For most people, life is challenging. The pressures of just getting through the day are often enormous. And it’s not only in the mind. For many people, troubles and suffering are real - and unavoidable. While people might smile, almost everyone is fighting a private battle.
Because of this, companies need to be extremely careful in how they communicate. A single bad word can disrupt someone so much that they can no longer contribute to the firm. And that can be devastating for internal morale.
By contrast, a single good word can make all the difference. When a person feels cherished, loved, and supported, it changes the dynamic completely. A worker who once retreated into their shell can become a star employee. Instead of being a drain, their work becomes their strength.
According to Australian communication skills trainer Lindsay Tighe, improving communications within companies is relatively straightforward. It’s often little, yet overlooked, changes that can make all the difference.
One of the most important skills to develop, for instance, is being sympathetic. Everyone experiences negative experiences in life. Therefore, teams need to accommodate team members who are enduring difficult circumstances, no matter how minor they might seem from the outside. Simply recognizing that a member of staff is facing problems is often enough to lighten their load and encourage them to continue contributing to the team.
Learning How Your Team Communicates
Learning how your team communicates can also make a tremendous difference.
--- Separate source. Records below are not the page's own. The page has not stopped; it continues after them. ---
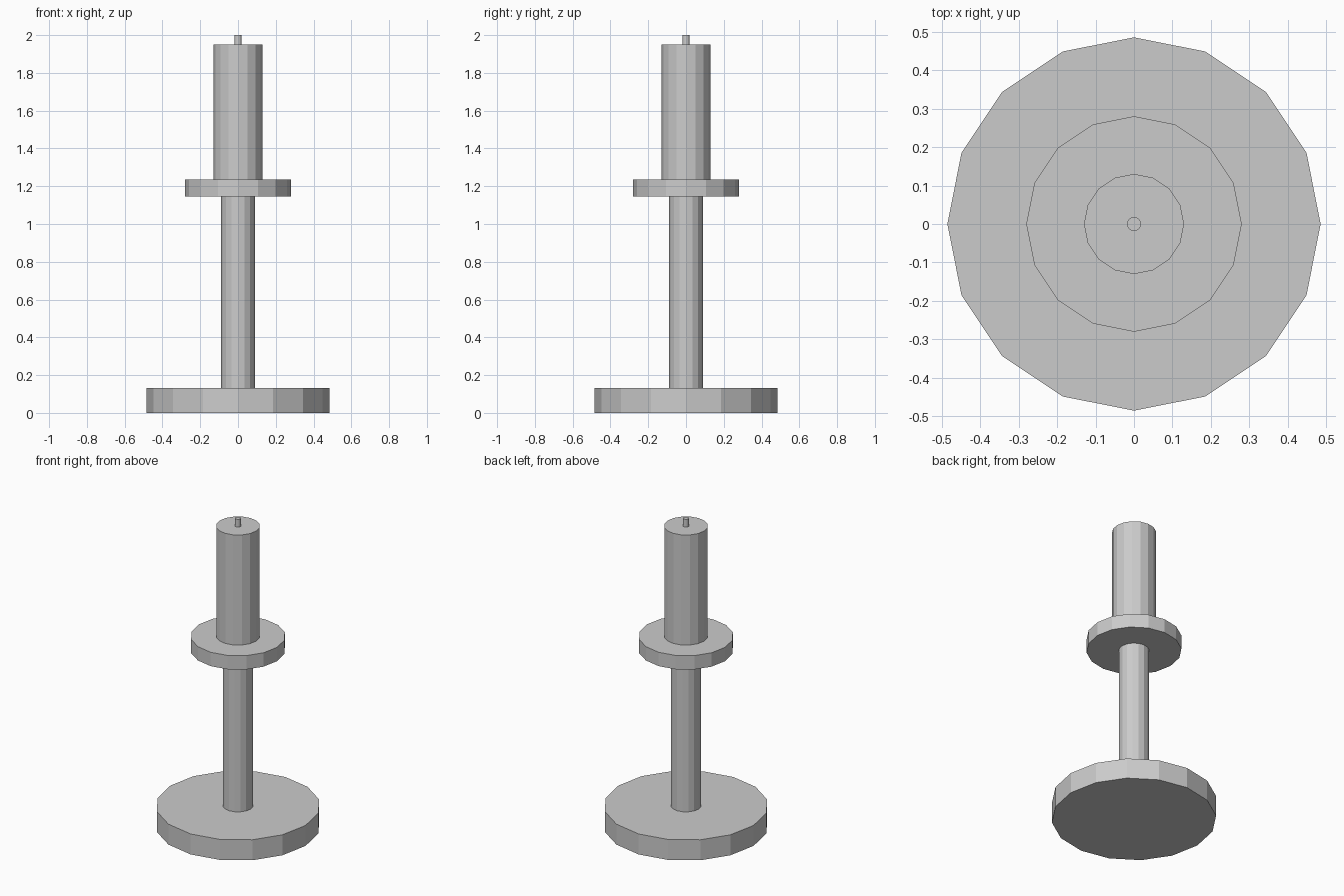
import bpy
from math import pi

if "Cube" in bpy.data.objects:
    bpy.data.objects.remove(bpy.data.objects["Cube"])


def disc(name, radius, z0, z1, sides=16):
    """Upright flat-shaded prism with corners on the x and y axes."""
    bpy.ops.mesh.primitive_cylinder_add(
        vertices=sides, radius=radius, depth=z1 - z0,
        location=(0, 0, (z0 + z1) / 2))
    obj = bpy.context.object
    obj.name = name
    return obj


# Candle holder, stacked from the floor up
disc("base", 0.485, 0.0, 0.133)
disc("stem", 0.09, 0.133, 1.145)
disc("drip_tray", 0.28, 1.145, 1.235)

# Candle and its wick
disc("candle", 0.13, 1.235, 1.95)
disc("wick", 0.018, 1.95, 2.0)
Teams often have varying communication styles, and some aren’t helpful. In many cases, a negative culture can develop which slowly deteriorates over time.
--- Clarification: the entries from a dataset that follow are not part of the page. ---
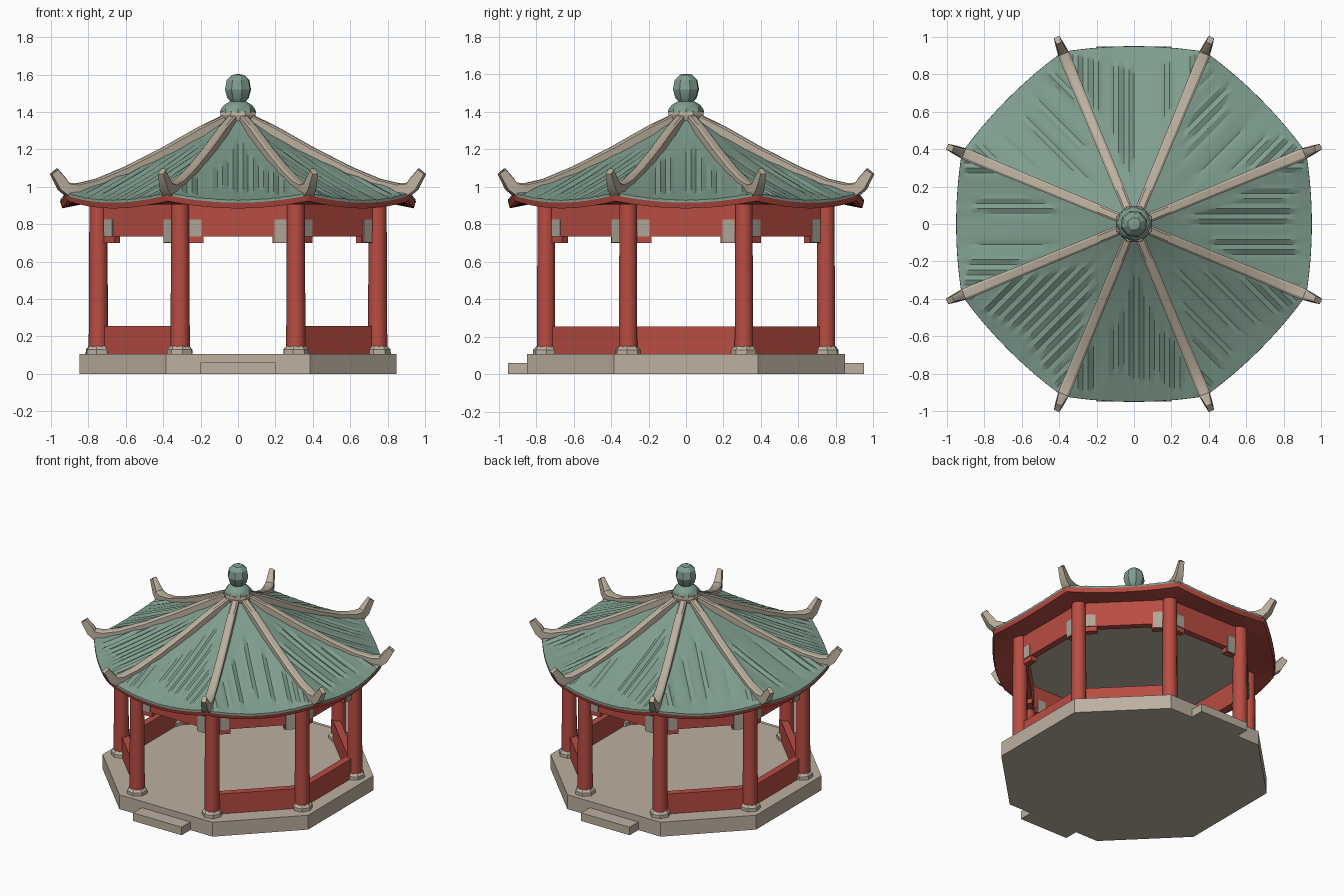
import bpy, bmesh, math, random
from mathutils import Matrix, Vector

if "Cube" in bpy.data.objects:
    bpy.data.objects.remove(bpy.data.objects["Cube"])

random.seed(4)
T = math.tan(math.pi / 8)


def material(name, col):
    m = bpy.data.materials.new(name)
    m.diffuse_color = (*col, 1)
    m.use_nodes = True
    m.node_tree.nodes["Principled BSDF"].inputs["Base Color"].default_value = m.diffuse_color
    return m


STONE = material("tan stone", (.505, .435, .35))
RED = material("red paint", (.485, .074, .055))
GREEN = material("green tile", (.215, .34, .275))
GREY = material("worn grey", (.42, .38, .31))


def finish(name, bm, mat, smooth=None):
    bmesh.ops.recalc_face_normals(bm, faces=bm.faces[:])
    me = bpy.data.meshes.new(name)
    bm.to_mesh(me)
    bm.free()
    ob = bpy.data.objects.new(name, me)
    bpy.context.collection.objects.link(ob)
    me.materials.append(mat)
    if smooth:
        bpy.context.view_layer.objects.active = ob
        ob.select_set(True)
        bpy.ops.object.shade_smooth_by_angle(angle=math.radians(smooth))
        ob.select_set(False)
    return ob


def loft(bm, rings, closed=True, caps=True):
    rows = [[bm.verts.new(p) for p in r] for r in rings]
    n = len(rows[0])
    for a, b in zip(rows, rows[1:]):
        for i in range(n if closed else n - 1):
            j = (i + 1) % n
            bm.faces.new((a[i], a[j], b[j], b[i]))
    if caps:
        bm.faces.new(rows[0])
        bm.faces.new(rows[-1])


def lathe(name, profile, n, mat, loc=(0, 0), smooth=None, turn=0.0):
    bm = bmesh.new()
    loft(bm, [[(loc[0] + r * math.cos(turn + 2 * math.pi * i / n),
                loc[1] + r * math.sin(turn + 2 * math.pi * i / n), z)
               for i in range(n)] for r, z in profile])
    return finish(name, bm, mat, smooth)


def box(bm, x0, x1, y0, y1, z0, z1, ang=0.0):
    M = Matrix.Rotation(ang, 3, 'Z')
    loft(bm, [[M @ Vector(p) for p in
               ((x0, y0, z), (x1, y0, z), (x1, y1, z), (x0, y1, z))] for z in (z0, z1)])


def interp(pts, x):
    for (x0, z0), (x1, z1) in zip(pts, pts[1:]):
        if x <= x1:
            return z0 + (z1 - z0) * (x - x0) / (x1 - x0)
    return pts[-1][1]


# Platform and the front and back steps
bm = bmesh.new()
c, a = .385, .848
out = [(c, -a), (a, -c), (a, c), (c, a), (-c, a), (-a, c), (-a, -c), (-c, -a)]
loft(bm, [[(x, y, z) for x, y in out] for z in (0, .107)])
finish("platform", bm, STONE)
bm = bmesh.new()
box(bm, -.2, .2, -.95, -.84, 0, .06)
box(bm, -.2, .2, .84, .95, 0, .06)
finish("steps", bm, STONE)

# Columns on rough stone bases
for k in range(8):
    t = math.pi / 8 + k * math.pi / 4
    p = (.808 * math.cos(t), .808 * math.sin(t))
    lathe(f"column_{k}", [(.052, .11), (.05, .5), (.048, .93)], 10, RED, p, 40)
    lathe(f"column_base_{k}", [(.071, .105), (.07, .13), (.052, .15)], 7, STONE, p,
          turn=random.random())

# Low walls, top beams, brackets and worn plates; local wall face points to +x
walls, beams, plates = bmesh.new(), bmesh.new(), bmesh.new()
for k in range(8):
    t = k * math.pi / 4
    if k not in (2, 6):
        box(walls, .70, .75, -.28, .28, .106, .255, t)
    box(beams, .705, .752, -.29, .29, .735, .93, t)
    for s in (-1, 1):
        y0, y1 = sorted((s * .185, s * .28))
        box(beams, .707, .750, y0, y1, .70, .745, t)
        y0, y1 = sorted((s * .195, s * .258))
        z0 = .702 if s > 0 else .735
        box(plates, .750, .757, y0, y1, z0, .825, t)
        box(plates, .700, .707, y0, y1, z0, .80, t)
finish("low_walls", walls, RED)
finish("top_beams", beams, RED)
finish("worn_plates", plates, GREY)

# Ceiling
lathe("ceiling", [(.80, .895), (.80, .905)], 8, STONE, turn=math.pi / 8)

# Roof: eight sagging tiled faces with grooves running down the slope
ROOF = [(.0, 1.42), (.08, 1.355), (.2, 1.275), (.4, 1.165), (.6, 1.07), (.8, .985), (.96, .925)]
UM = .92 * T


def edge(u):
    return .95 - .03 * (abs(u) / UM) ** 2


def roof_z(a, u):
    return interp(ROOF, a) + .032 * (abs(u) / (a * T)) ** 2 * (a / .95) ** 3


NU, NA = 28, 12
roof = bmesh.new()
eave = bmesh.new()
for k in range(8):
    M = Matrix.Rotation(k * math.pi / 4, 3, 'Z')
    grid, lip = [], []
    for i in range(NU + 1):
        u = UM * (2 * i / NU - 1)
        a0, a1 = max(abs(u) / T, .06), edge(u)
        amp = (0 if i in (0, NU) else random.uniform(.001, .009) * (1 if i % 2 else -1))
        row = []
        for j in range(NA + 1):
            a = a0 + (a1 - a0) * j / NA
            fade = min(1, 3 * j / NA, .3 + (NA - j) / 3)
            row.append(M @ Vector((a, u, roof_z(a, u) + amp * fade)))
        z = roof_z(a1, u)
        row.append(M @ Vector((a1 + .001, u, z - .014)))
        grid.append(row)
        v = u / a1
        lip.append([M @ Vector(p) for p in (
            (a1 - .004, u, z - .006), (a1 - .001, u, z - .012), (a1 - .01, u, z - .044),
            (.84, .84 * v, .905), (.70, .70 * v, .925))])
    loft(roof, grid, False, False)
    loft(eave, lip, False, False)
for b in (roof, eave):
    bmesh.ops.remove_doubles(b, verts=b.verts[:], dist=.0008)
    bmesh.ops.dissolve_degenerate(b, edges=b.edges[:], dist=.0005)
finish("tiled_roof", roof, GREEN, 32)
finish("eave_soffit", eave, RED, 35)

# Ridges with upturned tips: radius, bottom, top, half width
RIDGE = [(.07, 1.33, 1.39, .025), (.22, 1.255, 1.322, .026), (.43, 1.145, 1.212, .027),
         (.65, 1.045, 1.108, .028), (.82, .975, 1.042, .03), (.93, .942, 1.018, .032),
         (.985, .948, 1.022, .03), (1.035, .985, 1.045, .024), (1.082, 1.068, 1.098, .016)]
ridges = bmesh.new()
for k in range(8):
    M = Matrix.Rotation(math.pi / 8 + k * math.pi / 4, 3, 'Z')
    rings = []
    for i, (r, b, t, w) in enumerate(RIDGE):
        d = .035 if i >= 7 else 0     # top edge leans back on the hook
        rings.append([M @ Vector(p) for p in ((r, -w, b), (r, w, b), (r - d, w, t - .008),
                                              (r - d, w * .6, t), (r - d, -w * .6, t),
                                              (r - d, -w, t - .008))])
    loft(ridges, rings)
finish("ridges", ridges, STONE, 30)

# Collar and finial
lathe("stone_collar", [(.088, 1.33), (.102, 1.385), (.098, 1.402)], 8, STONE, turn=math.pi / 8)
lathe("tile_collar", [(.096, 1.395), (.094, 1.412), (.075, 1.437), (.045, 1.455)], 8, GREEN,
      smooth=30)
lathe("finial_ball", [(.035, 1.447), (.06, 1.475), (.073, 1.52), (.063, 1.57), (.035, 1.597),
                      (.01, 1.602)], 8, GREEN, smooth=25, turn=.3)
Understanding where things are going wrong is often the first part of the solution. People need to feel comfortable around each other, respected, and part of the group.
Once you have knowledge of how your team communicates, you can begin to make changes. For instance, some people are highly analytical and don’t take personal factors into consideration. Others are functional, or process-driven, and obsessed with detail, not zooming out to see the bigger picture. Some are intuitive, high-level thinkers who might skip the details.
Open Door Policies
Given workplace communication challenges, operating an open-door policy can be exceedingly helpful. When team members feel like they can communicate with senior people at any time, it gives them reassurance and provides valuable pastoral support. Executives don’t have to be counselors, but they should be approachable.
Companies also need to develop a culture of sharing feedback, both top-down, and bottom-up. Surveying employees at regular intervals helps them to let off steam and provide you with actionable recommendations. The more anonymous feedback you can collect, the better. Employees are much more likely to come forward with problems if they are free from worries about how their feedback might affect their careers in the future. This way, companies can continue to learn and grow.